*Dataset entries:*

***

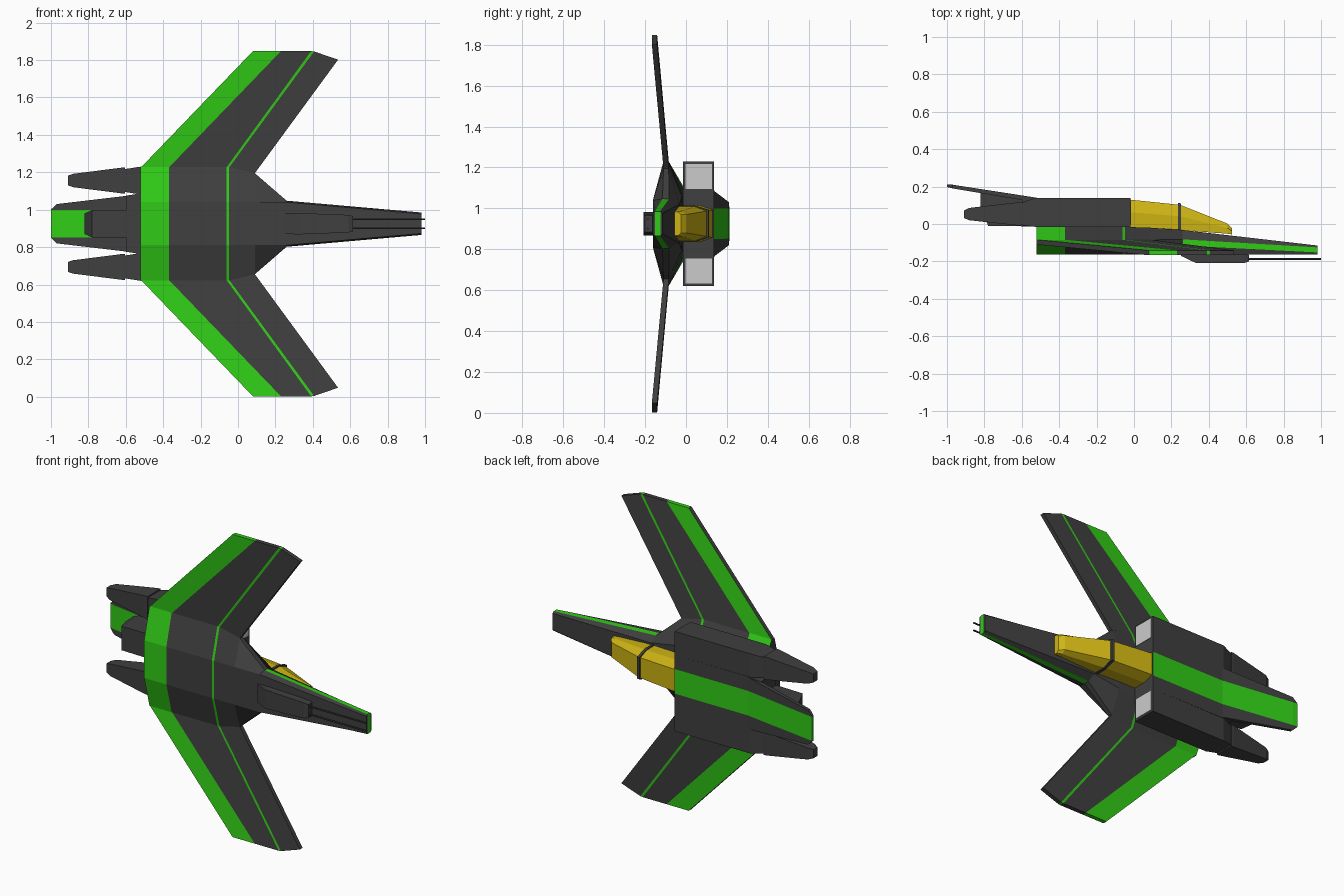
import bpy, bmesh
from mathutils import Matrix, Vector

if "Cube" in bpy.data.objects:
    bpy.data.objects.remove(bpy.data.objects["Cube"])

MID = 0.925  # height of the symmetry plane; the ship lies on its side


def material(name, rgb):
    m = bpy.data.materials.new(name)
    m.diffuse_color = (*rgb, 1)
    m.use_nodes = True
    m.node_tree.nodes["Principled BSDF"].inputs["Base Color"].default_value = m.diffuse_color
    return m


DARK = material("dark", (0.05, 0.05, 0.05))
GREEN = material("green", (0.03, 0.6, 0.008))
YELLOW = material("yellow", (0.62, 0.46, 0.007))


def finish(name, bm, mats):
    bmesh.ops.recalc_face_normals(bm, faces=bm.faces[:])
    me = bpy.data.meshes.new(name)
    bm.to_mesh(me)
    bm.free()
    for m in mats:
        me.materials.append(m)
    ob = bpy.data.objects.new(name, me)
    bpy.context.collection.objects.link(ob)
    return ob


def loft(name, stations, mats=(DARK,), paint=None, offset=0):
    """Loft along x. A station is (x, half section [(side, y)...]), mirrored."""
    bm = bmesh.new()
    rings = []
    for x, half in stations:
        ring = half + [(-s, y) for s, y in reversed(half)]
        rings.append([bm.verts.new((x, y, MID + offset + s)) for s, y in ring])
    n = len(rings[0])
    for i in range(len(rings) - 1):
        for j in range(n):
            k = (j + 1) % n
            f = bm.faces.new((rings[i][j], rings[i][k], rings[i + 1][k], rings[i + 1][j]))
            f.material_index = paint(i, j) if paint else 0
    for i, ring in ((-1, rings[0]), (len(rings) - 1, rings[-1])):
        for j in range(n // 2 - 1):
            f = bm.faces.new((ring[j], ring[j + 1], ring[n - 2 - j], ring[n - 1 - j]))
            f.material_index = paint(i, j) if paint else 0
    return finish(name, bm, mats)


def box(w, low, high):
    return [(w, low), (w, high)]


# Hull and nose: wide at the wings, tapering forward, painted bands
def hull_section(x):
    t = (x + 0.52) / 0.61
    return (x, [(0.115, -0.162), (0.305 - 0.035 * max(0, (x + 0.05) / 0.14), -0.11),
                (0.305 - 0.035 * max(0, (x + 0.05) / 0.14), -0.085), (0.16 - 0.03 * t, -0.02 * t)])


hull = [hull_section(x) for x in (-0.52, -0.37, -0.0625, -0.0475, 0.09)]
hull += [(0.26, [(0.115, -0.162), (0.123, -0.115), (0.12, -0.082), (0.095, -0.032)]),
         (0.98, [(0.052, -0.162), (0.06, -0.152), (0.06, -0.125), (0.05, -0.115)])]


def hull_paint(i, j):
    if i in (0, 2):
        return 1
    return int(i in (5, 6) and j in (1, 5))


loft("hull", hull, (DARK, GREEN), hull_paint)

# Forward-swept wings, with rear band and thin stripe on both faces
ROOT = [(-0.52, 0.30), (-0.37, 0.30), (-0.0625, 0.30), (-0.0475, 0.30), (0.09, 0.27)]
TIP = [(0.08, 0.923), (0.23, 0.923), (0.391, 0.923), (0.407, 0.921), (0.535, 0.877)]
for side, label in ((1, "upper"), (-1, "lower")):
    bm = bmesh.new()
    grid = []
    for row, y in ((ROOT, -0.097), (TIP, -0.154)):
        for d in (-0.013, 0.013):
            grid.append([bm.verts.new((x, y + d, MID + side * s)) for x, s in row])
    r0, r1, t0, t1 = grid
    for a, b in ((r0, t0), (r1, t1), (t0, t1), (r0, r1)):
        for i in range(4):
            bm.faces.new((a[i], a[i + 1], b[i + 1], b[i])).material_index = int(i in (0, 2))
    for i in (0, 4):
        bm.faces.new((r0[i], r1[i], t1[i], t0[i]))
    finish("wing_" + label, bm, (DARK, GREEN))


# Central fuselage and rising tail plate with a green spine
def striped(x, w, stripe, low, high):
    return (x, [(stripe, low), (w, low), (w, high), (stripe, high)])


loft("fuselage", [striped(-0.60, 0.15, 0.073, -0.01, 0.135), striped(-0.52, 0.162, 0.075, -0.015, 0.14),
                  striped(-0.02, 0.162, 0.075, -0.015, 0.138)],
     (DARK, GREEN), lambda i, j: int(j == 3 and i >= 0))
loft("tail", [striped(-1.0, 0.076, 0.073, 0.198, 0.212), striped(-0.97, 0.105, 0.073, 0.19, 0.21),
              striped(-0.52, 0.158, 0.075, 0.115, 0.1405)],
     (DARK, GREEN), lambda i, j: int(j in (3, 7) or i == -1))
loft("tail_block", [(-0.82, box(0.055, 0.09, 0.175)), (-0.78, box(0.073, -0.01, 0.168)),
                    (-0.52, box(0.075, -0.013, 0.13))])

# Engines: body, tapered nozzle and pale intake face on each side
for off, label in ((0.231, "upper"), (-0.231, "lower")):
    loft("engine_" + label, [(-0.61, box(0.06, -0.005, 0.112)), (-0.53, box(0.073, -0.015, 0.138)),
                             (-0.02, box(0.073, -0.015, 0.138))], offset=off)
    loft("nozzle_" + label, [(-0.91, box(0.026, 0.032, 0.072)), (-0.88, box(0.036, 0.02, 0.086)),
                             (-0.62, box(0.069, -0.008, 0.116)), (-0.605, box(0.069, -0.008, 0.116))],
         offset=off)
    loft("intake_" + label, [(-0.03, box(0.061, -0.003, 0.126)), (-0.016, box(0.061, -0.003, 0.126))],
         (), offset=off)


# Canopy in two glazed parts with a dark strut between them
def glass(x, w, low, high, top):
    return (x, [(w, low), (w, low + 0.55 * (high - low)), (top, high)])


loft("canopy_rear", [glass(-0.02, 0.09, -0.018, 0.13, 0.068), glass(0.24, 0.085, -0.032, 0.103, 0.062)],
     (YELLOW,))
loft("canopy_strut", [glass(0.235, 0.09, -0.05, 0.113, 0.067), glass(0.252, 0.09, -0.05, 0.11, 0.067)])
loft("canopy_front", [glass(0.25, 0.085, -0.033, 0.101, 0.062), glass(0.50, 0.062, -0.052, 0.002, 0.045),
                      glass(0.525, 0.058, -0.056, -0.025, 0.045)], (YELLOW,))

# Gun pod under the nose with two thin barrels
loft("gun_pod", [(0.25, box(0.055, -0.17, -0.155)), (0.33, box(0.057, -0.208, -0.155)),
                 (0.59, box(0.047, -0.208, -0.155)), (0.615, box(0.04, -0.2, -0.165))])
for s, label in ((0.024, "upper"), (-0.024, "lower")):
    bm = bmesh.new()
    bmesh.ops.create_cone(bm, cap_ends=True, segments=8, radius1=0.005, radius2=0.005, depth=0.42,
                          matrix=Matrix.Translation(Vector((0.79, -0.187, MID + s)))
                          @ Matrix.Rotation(1.5707963, 4, 'Y'))
    finish("gun_barrel_" + label, bm, (DARK,))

***

*ACTIVITY:*
Out of the data above, set down the lines from the one with "bm.faces.new((a[i], a[i +" to the one with "# Central fuselage", both included, exactly as written and with no additions.

*ANSWER TO THIS TASK:*
            bm.faces.new((a[i], a[i + 1], b[i + 1], b[i])).material_index = int(i in (0, 2))
    for i in (0, 4):
        bm.faces.new((r0[i], r1[i], t1[i], t0[i]))
    finish("wing_" + label, bm, (DARK, GREEN))


# Central fuselage and rising tail plate with a green spine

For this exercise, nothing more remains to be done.